As is plain on the charts above, it's as if the payroll expansion from the unexceptional and in many ways woeful recovery from the dot-com recession was transplanted to the recovery portion of the "cycle" after the Great Recession. While it was in many ways painful then when it occurred, it speaks even more ill of the labor gains now given the disparity in the size of the recessionary hole that defined each cycle to begin with. In other words, the very distinct lack of symmetry even in the Establishment Survey during and after the Great Recession only suggests further just how nondescript and even unsatisfactory the current payroll expansion might be at the current level of estimation.
Overheating as a kind of qualitative economic measurement, as is clearly being used as some soft standard in setting monetary policy, would require something like that seen in 1983 and 1984, if not at least 1993 and 1994 (when Alan Greenspan first lurched federal funds "tightening" toward the intended "soft landing"). Those years stand out easily in the charts above for both direction and intensity, a qualitative comparison wholly unlike 2014 and 2015 no matter how many superlatives are attached to the absolute numbers in the monthly series. In 1993, for example, the Establishment Survey gained 2.6% compared to the overly lauded 2.3% in 2014, but that was followed by a 3.4% increase in 1994 compared to 2015's clear setback, just 1.9%. The estimates for 1983 and 1984 make the claims about the current labor expansion seem even sillier.
And those years heading into "overheating," such that that may even exist, were notably at the front ends of each cycle. The payroll and jobs estimates at the back ends of them, especially 1989 and 2000, tell us absolutely nothing about the economy to come. In both the Household and Establishment Surveys, the labor market seems normal one year only to suffer recession the very next. That actually makes a great deal of sense since jobs and labor are lagging economic indications.
That point even applies to full-time job estimates, which is remarkably more consistent in what to expect year to year.
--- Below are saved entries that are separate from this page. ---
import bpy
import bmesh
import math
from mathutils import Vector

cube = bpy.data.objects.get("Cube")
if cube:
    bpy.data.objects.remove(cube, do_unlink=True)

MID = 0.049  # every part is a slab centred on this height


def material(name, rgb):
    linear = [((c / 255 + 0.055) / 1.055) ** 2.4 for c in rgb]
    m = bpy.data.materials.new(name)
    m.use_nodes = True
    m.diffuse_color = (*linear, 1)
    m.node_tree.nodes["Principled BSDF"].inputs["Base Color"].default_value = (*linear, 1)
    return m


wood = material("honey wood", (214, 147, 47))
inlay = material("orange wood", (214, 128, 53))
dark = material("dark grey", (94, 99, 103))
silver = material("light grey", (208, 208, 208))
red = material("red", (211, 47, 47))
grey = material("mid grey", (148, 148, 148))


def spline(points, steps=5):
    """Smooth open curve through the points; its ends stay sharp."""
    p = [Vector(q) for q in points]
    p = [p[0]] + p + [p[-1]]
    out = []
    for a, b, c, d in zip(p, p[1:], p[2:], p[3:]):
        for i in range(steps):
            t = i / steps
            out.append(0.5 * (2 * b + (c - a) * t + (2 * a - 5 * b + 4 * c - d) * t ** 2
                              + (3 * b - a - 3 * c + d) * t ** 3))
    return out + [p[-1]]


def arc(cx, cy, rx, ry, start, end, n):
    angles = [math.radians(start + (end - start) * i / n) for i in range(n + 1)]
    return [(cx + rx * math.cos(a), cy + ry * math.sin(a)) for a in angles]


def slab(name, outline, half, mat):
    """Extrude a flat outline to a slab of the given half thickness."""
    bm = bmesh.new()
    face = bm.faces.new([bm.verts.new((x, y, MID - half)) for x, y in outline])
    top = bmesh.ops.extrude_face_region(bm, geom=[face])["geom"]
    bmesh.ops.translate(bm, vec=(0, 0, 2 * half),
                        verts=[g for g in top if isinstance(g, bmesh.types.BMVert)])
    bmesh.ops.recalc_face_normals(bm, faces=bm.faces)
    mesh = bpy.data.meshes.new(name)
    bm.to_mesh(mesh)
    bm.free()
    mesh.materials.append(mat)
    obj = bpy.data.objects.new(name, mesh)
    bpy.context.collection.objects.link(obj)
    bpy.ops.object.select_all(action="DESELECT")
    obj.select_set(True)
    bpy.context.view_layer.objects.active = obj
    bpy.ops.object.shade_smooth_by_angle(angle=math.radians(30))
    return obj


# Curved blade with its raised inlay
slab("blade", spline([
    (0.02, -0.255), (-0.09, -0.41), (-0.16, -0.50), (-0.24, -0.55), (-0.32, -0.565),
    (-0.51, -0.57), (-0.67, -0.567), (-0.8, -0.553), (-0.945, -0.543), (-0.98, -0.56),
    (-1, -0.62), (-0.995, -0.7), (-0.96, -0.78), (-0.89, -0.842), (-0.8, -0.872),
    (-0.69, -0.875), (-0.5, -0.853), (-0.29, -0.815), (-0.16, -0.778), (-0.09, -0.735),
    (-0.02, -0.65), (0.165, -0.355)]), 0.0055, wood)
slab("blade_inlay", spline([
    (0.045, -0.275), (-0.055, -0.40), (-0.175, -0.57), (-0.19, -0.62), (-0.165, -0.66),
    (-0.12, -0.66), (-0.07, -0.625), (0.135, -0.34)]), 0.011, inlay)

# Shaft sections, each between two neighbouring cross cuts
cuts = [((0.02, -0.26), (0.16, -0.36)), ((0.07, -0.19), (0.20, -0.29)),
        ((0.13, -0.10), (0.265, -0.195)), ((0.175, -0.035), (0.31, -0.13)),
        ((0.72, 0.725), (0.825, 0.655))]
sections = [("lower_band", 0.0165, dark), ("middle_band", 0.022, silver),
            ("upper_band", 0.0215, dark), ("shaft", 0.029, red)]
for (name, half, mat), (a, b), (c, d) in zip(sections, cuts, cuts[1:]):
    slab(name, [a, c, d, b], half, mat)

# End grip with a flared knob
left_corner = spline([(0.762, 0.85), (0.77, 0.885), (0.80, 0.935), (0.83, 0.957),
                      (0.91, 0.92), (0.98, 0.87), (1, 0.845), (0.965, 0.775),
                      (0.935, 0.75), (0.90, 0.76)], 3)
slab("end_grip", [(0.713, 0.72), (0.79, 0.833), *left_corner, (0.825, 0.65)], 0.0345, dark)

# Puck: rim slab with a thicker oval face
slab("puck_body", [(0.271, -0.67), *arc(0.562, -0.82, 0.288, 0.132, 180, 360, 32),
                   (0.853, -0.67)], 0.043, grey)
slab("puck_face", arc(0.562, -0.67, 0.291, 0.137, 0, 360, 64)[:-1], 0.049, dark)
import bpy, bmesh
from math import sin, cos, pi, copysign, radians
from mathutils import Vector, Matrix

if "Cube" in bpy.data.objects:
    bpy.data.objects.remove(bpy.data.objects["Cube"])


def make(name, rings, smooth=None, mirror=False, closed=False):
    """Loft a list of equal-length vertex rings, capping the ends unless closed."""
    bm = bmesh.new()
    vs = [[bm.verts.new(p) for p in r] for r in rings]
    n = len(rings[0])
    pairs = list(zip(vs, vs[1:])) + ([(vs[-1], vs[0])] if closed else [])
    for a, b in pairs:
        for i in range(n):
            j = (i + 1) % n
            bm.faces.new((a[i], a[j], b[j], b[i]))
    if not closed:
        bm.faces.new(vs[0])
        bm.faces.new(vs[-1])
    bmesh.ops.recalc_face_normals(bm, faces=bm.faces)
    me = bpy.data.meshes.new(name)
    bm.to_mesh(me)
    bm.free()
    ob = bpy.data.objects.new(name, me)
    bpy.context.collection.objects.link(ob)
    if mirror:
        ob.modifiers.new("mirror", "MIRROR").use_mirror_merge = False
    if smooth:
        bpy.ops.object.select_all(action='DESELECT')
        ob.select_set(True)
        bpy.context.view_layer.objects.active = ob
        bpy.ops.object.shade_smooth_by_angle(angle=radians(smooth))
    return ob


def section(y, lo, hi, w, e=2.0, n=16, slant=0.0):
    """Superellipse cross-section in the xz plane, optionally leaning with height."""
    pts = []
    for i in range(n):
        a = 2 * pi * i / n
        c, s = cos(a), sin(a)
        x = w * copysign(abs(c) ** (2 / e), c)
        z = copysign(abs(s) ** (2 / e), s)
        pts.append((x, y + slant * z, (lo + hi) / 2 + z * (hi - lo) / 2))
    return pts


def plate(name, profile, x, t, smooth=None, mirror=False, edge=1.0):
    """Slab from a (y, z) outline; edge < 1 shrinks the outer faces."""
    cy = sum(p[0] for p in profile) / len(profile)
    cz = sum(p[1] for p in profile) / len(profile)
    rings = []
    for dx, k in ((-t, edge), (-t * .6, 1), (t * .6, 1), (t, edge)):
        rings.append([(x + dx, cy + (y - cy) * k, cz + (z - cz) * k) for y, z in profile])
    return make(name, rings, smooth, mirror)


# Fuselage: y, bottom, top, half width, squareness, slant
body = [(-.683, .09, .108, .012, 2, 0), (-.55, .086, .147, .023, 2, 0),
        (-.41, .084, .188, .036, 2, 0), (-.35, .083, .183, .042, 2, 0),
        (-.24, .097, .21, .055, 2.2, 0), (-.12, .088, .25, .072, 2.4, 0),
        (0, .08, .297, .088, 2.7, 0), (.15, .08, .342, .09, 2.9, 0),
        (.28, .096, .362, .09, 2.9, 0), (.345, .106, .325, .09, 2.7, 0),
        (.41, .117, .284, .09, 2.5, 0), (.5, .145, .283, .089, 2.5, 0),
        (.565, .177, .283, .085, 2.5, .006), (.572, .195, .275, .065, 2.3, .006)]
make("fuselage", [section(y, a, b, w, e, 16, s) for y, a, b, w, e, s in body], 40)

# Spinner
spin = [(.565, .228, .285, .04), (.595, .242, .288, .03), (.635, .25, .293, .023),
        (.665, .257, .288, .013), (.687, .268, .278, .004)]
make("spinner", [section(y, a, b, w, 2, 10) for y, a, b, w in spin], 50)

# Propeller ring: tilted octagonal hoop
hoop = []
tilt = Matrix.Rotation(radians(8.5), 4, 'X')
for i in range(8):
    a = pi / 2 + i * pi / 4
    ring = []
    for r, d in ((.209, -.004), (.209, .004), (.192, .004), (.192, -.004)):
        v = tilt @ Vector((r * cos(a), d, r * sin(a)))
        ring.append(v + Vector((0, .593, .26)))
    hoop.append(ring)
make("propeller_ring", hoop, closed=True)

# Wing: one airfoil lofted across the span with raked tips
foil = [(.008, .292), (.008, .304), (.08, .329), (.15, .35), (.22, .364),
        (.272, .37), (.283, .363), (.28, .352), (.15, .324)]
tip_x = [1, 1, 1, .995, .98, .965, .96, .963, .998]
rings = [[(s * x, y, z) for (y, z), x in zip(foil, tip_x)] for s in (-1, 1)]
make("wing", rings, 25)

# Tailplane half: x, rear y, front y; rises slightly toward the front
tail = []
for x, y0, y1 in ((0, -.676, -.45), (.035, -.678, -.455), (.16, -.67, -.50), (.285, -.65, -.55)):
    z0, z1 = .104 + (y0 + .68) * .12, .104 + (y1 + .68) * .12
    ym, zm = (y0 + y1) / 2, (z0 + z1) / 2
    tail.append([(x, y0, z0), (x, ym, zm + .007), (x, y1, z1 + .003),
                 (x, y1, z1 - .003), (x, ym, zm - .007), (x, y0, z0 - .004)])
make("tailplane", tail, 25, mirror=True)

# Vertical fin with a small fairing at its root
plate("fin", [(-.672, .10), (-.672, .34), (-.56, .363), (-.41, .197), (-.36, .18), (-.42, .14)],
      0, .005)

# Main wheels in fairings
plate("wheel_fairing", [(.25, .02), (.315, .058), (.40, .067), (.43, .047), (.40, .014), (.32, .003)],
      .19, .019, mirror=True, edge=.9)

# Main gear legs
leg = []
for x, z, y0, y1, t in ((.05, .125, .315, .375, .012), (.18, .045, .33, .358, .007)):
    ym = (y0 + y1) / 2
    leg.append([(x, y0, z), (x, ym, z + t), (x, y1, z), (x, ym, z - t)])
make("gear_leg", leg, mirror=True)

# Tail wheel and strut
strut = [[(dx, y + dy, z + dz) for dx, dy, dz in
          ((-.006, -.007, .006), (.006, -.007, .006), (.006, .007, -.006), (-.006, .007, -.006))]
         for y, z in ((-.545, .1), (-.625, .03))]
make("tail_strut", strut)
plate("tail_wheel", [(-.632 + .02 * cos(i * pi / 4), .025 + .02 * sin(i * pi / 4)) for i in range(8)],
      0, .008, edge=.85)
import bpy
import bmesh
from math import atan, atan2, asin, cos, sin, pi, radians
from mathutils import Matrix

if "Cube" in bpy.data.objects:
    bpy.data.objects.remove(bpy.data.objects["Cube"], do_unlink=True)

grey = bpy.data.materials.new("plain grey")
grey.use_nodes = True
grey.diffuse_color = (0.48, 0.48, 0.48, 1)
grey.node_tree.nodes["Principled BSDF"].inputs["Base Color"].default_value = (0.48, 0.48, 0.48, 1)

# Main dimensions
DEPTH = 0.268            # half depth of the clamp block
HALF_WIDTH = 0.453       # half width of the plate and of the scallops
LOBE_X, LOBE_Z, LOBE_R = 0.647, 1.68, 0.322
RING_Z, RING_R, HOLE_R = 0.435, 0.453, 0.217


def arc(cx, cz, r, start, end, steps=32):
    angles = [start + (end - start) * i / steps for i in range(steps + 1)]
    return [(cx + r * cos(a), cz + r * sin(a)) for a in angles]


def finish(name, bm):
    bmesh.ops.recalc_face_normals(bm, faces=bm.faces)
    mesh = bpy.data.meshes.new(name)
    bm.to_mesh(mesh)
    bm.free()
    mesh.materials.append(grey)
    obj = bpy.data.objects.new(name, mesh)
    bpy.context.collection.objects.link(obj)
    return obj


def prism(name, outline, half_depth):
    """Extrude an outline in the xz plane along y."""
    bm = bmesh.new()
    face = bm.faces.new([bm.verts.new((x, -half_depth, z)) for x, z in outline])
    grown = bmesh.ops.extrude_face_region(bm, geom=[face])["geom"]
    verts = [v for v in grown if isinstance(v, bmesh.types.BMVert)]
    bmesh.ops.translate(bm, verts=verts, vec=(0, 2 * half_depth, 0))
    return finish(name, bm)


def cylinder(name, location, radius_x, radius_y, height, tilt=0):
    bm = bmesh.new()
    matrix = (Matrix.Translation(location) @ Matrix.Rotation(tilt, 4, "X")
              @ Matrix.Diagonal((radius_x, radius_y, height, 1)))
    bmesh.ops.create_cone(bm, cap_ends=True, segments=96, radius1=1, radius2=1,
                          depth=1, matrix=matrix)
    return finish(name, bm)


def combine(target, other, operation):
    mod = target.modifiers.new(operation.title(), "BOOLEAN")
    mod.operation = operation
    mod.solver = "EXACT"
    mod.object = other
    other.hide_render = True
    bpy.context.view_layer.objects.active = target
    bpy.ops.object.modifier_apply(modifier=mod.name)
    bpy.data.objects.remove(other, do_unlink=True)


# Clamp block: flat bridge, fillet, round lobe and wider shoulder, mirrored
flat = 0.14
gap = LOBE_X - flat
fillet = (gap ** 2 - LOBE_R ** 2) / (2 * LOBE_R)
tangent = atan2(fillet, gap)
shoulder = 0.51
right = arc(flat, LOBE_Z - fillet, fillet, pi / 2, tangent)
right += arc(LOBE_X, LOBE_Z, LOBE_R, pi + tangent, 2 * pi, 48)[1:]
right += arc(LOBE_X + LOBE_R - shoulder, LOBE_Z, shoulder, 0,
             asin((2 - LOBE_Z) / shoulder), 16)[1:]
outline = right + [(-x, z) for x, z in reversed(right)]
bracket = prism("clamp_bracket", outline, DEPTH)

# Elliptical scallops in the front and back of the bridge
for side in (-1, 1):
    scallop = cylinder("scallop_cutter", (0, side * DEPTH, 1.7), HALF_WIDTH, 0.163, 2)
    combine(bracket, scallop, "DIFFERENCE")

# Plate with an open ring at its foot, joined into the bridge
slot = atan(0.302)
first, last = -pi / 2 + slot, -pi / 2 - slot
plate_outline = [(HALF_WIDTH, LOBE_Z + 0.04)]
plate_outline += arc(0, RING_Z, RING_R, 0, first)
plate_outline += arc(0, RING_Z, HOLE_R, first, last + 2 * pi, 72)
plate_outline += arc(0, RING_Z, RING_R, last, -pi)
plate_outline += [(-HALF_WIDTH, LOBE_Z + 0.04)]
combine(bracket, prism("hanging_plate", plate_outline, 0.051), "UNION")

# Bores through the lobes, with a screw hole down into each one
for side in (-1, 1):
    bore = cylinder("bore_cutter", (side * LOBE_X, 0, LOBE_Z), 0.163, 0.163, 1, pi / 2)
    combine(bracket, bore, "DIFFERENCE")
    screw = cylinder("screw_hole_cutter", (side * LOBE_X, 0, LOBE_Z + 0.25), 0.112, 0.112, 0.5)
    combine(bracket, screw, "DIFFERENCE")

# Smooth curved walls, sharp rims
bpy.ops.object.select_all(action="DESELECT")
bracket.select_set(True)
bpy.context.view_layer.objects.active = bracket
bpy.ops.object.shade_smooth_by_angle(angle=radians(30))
By the BLS's estimates, the economy gained 2.2% in full-time jobs last year, which is the same as +2.3% in 2006 and +2.2% in 2000. All of which suggests perhaps more of a warning than anything about reading too much into the averageness or steadiness of assumed labor market conditions. The comparison to 2000 may be especially relevant when payrolls were believed then, as now, to demonstrate an economy still growing and gaining despite financial turmoil in stocks gathering more economic attachments.
That leaves everything that has been hitched to the Establishment Survey and payroll reports in a really precarious state. I still question everything about them, including and especially the asymmetry and trend cycle, but it doesn't actually matter for the interpretations of the economy as it might stand right now. The payroll reports don't suggest what is claimed of them on their face; the numbers as they stand currently still don't add up to a surging jobs market, and even if they did that doesn't in any way imply that labor growth, as overall economic growth, will continue this next year.
If this is all Janet Yellen has left upon which to base her "overheating," with GDP no longer at all comforting, then she truly has nothing. After all, the six-month average monthly increase in the Establishment Survey is 229k, which is slightly less than the average of 233k now estimated (after many revisions) for March 2012. No overheating then as just six months later the Fed was initiating QE3.